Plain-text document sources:
☆ ☆ ☆ ☆

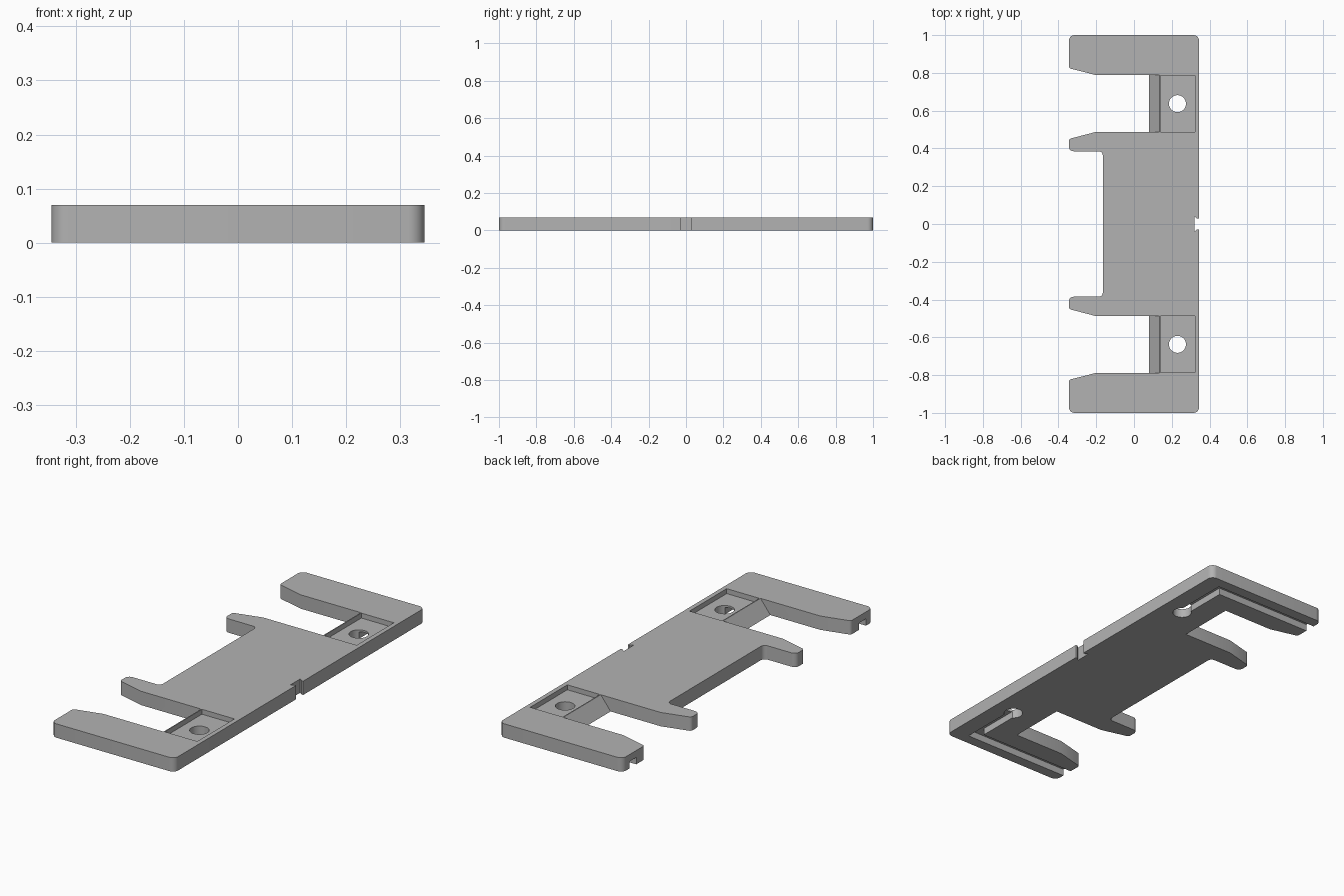
import bpy, bmesh, math
from mathutils import Vector

if "Cube" in bpy.data.objects:
    bpy.data.objects.remove(bpy.data.objects["Cube"])

THICK = 0.07
SLOT_IN, SLOT_OUT = 0.488, 0.788   # y range of each slot
RAMP_LOW, RAMP_TOP = 0.08, 0.135   # x of the ramp's bottom and top edges

grey = bpy.data.materials.new("grey plastic")
grey.diffuse_color = (0.45, 0.45, 0.45, 1)
grey.use_nodes = True
grey.node_tree.nodes["Principled BSDF"].inputs["Base Color"].default_value = grey.diffuse_color


def rounded(points, steps=6):
    """Turn (x, y, radius) corners into a closed outline with rounded corners."""
    out = []
    for i, (x, y, r) in enumerate(points):
        p = Vector((x, y))
        if r == 0:
            out.append(p)
            continue
        a = p + (Vector(points[i - 1][:2]) - p).normalized() * r
        b = p + (Vector(points[(i + 1) % len(points)][:2]) - p).normalized() * r
        for k in range(steps + 1):
            t = k / steps
            # rational curve, a circular arc on right-angled corners
            w0, w1, w2 = (1 - t) ** 2, math.sqrt(2) * t * (1 - t), t * t
            out.append((a * w0 + p * w1 + b * w2) / (w0 + w1 + w2))
    return out


def prism(name, outline, z0, z1):
    """Extrude a flat outline between two heights."""
    bm = bmesh.new()
    low = [bm.verts.new((p[0], p[1], z0)) for p in outline]
    high = [bm.verts.new((p[0], p[1], z1)) for p in outline]
    bm.faces.new(low)
    bm.faces.new(high)
    n = len(outline)
    for i in range(n):
        j = (i + 1) % n
        bm.faces.new((low[i], low[j], high[j], high[i]))
    bmesh.ops.recalc_face_normals(bm, faces=bm.faces)
    mesh = bpy.data.meshes.new(name)
    bm.to_mesh(mesh)
    bm.free()
    obj = bpy.data.objects.new(name, mesh)
    bpy.context.collection.objects.link(obj)
    return obj


# Plate outline: back half, then mirrored to the front
half = [
    (0.32, 0.04, 0), (0.335, 0.028, 0), (0.345, 0.028, 0),   # edge notch
    (0.345, 1, 0.03), (-0.345, 1, 0.03),                     # outer arm
    (-0.345, 0.825, 0.012), (-0.2, SLOT_OUT, 0),
    (RAMP_LOW, SLOT_OUT, 0), (RAMP_LOW, SLOT_IN, 0),         # slot end
    (-0.2, SLOT_IN, 0), (-0.345, 0.45, 0.012),               # inner arm
    (-0.345, 0.385, 0.025), (-0.165, 0.385, 0.022),
]
outline = half + [(x, -y, r) for x, y, r in reversed(half)]
plate = prism("bracket_plate", rounded(outline), 0, THICK)
plate.data.materials.append(grey)

# Slope the slot ends into ramps
for v in plate.data.vertices:
    if v.co.z > 0.01 and abs(v.co.x - RAMP_LOW) < 1e-4:
        v.co.x = RAMP_TOP

# Cutters on both ends: recessed pocket, screw hole, underside wire channel
cutters = []
for s in (1, -1):
    pocket = [(0.14, SLOT_IN), (0.322, SLOT_IN), (0.322, SLOT_OUT - 0.003), (0.14, SLOT_OUT - 0.003)]
    hole = [(0.23 + 0.045 * math.cos(math.tau * k / 40),
             0.637 + 0.045 * math.sin(math.tau * k / 40)) for k in range(40)]
    channel = [(0.205, 0.637), (0.255, 0.637), (0.255, 0.945),
               (-0.4, 0.945), (-0.4, 0.89), (0.205, 0.89)]
    for name, pts, z0, z1 in (("pocket_cutter", pocket, 0.045, 0.2),
                              ("hole_cutter", hole, -0.1, 0.2),
                              ("channel_cutter", channel, -0.1, 0.035)):
        cutters.append(prism(name, [(x, s * y) for x, y in pts], z0, z1))

for c in cutters:
    c.hide_render = True
    mod = plate.modifiers.new(c.name, 'BOOLEAN')
    mod.operation = 'DIFFERENCE'
    mod.solver = 'EXACT'
    mod.object = c

# Bake the cuts and remove the cutters
bpy.context.view_layer.update()
depsgraph = bpy.context.evaluated_depsgraph_get()
baked = bpy.data.meshes.new_from_object(plate.evaluated_get(depsgraph))
plate.modifiers.clear()
plate.data = baked
for c in cutters:
    bpy.data.objects.remove(c)

# Smooth the rounded corners, keep the other edges sharp
bpy.context.view_layer.objects.active = plate
plate.select_set(True)
bpy.ops.object.shade_smooth_by_angle(angle=math.radians(25))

☆ ☆ ☆ ☆

Task statement: An exact, complete copy of the lines above from the one with "bpy.context.view_layer.update()" through the one with "bpy.data.objects.remove(c)" is the whole answer.

Solution for this task:
bpy.context.view_layer.update()
depsgraph = bpy.context.evaluated_depsgraph_get()
baked = bpy.data.meshes.new_from_object(plate.evaluated_get(depsgraph))
plate.modifiers.clear()
plate.data = baked
for c in cutters:
    bpy.data.objects.remove(c)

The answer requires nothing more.